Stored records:
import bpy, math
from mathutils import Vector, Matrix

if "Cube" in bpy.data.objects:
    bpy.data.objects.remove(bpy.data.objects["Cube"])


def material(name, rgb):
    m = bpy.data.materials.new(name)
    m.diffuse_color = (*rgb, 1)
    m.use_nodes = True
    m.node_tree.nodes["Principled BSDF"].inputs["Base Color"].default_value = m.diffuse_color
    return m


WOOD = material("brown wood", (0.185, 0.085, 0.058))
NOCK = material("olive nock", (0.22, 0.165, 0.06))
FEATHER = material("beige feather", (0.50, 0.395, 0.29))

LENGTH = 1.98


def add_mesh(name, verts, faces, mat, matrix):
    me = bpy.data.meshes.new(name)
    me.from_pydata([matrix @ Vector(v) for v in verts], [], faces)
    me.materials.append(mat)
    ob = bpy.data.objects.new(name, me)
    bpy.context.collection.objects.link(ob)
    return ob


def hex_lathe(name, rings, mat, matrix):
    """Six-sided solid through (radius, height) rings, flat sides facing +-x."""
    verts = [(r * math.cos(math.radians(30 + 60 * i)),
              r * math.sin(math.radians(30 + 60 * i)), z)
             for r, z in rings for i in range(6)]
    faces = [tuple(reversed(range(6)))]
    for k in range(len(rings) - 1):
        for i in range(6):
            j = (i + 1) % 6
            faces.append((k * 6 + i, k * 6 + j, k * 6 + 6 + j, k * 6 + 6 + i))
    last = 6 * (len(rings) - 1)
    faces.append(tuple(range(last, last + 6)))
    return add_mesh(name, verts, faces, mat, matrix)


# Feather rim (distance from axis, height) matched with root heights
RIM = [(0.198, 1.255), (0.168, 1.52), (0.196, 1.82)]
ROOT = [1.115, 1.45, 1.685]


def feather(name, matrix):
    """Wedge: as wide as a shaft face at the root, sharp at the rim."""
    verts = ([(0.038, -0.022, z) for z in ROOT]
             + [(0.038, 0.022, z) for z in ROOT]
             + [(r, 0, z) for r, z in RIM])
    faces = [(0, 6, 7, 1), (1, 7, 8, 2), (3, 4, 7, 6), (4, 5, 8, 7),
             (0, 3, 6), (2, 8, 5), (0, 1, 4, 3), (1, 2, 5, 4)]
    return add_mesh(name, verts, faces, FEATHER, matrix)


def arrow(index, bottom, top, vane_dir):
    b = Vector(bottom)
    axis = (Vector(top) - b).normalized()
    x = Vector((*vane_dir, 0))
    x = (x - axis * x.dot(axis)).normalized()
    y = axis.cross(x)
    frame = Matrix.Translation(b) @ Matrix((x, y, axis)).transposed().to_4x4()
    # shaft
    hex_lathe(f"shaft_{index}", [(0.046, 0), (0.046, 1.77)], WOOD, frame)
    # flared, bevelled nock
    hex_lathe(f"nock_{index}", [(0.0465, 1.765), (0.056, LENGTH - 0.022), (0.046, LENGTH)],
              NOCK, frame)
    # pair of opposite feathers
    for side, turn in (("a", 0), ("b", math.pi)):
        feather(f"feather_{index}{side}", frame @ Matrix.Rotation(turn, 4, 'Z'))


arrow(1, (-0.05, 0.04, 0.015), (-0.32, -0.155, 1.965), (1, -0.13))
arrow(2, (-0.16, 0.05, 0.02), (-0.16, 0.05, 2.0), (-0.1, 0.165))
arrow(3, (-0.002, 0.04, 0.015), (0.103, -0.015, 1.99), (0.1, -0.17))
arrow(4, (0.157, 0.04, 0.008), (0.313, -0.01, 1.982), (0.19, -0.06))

(WHAT TO PRODUCE) From the preceding records, count the lines where "verts" occurs and reply with the number only.

(EXERCISE SOLUTION) 6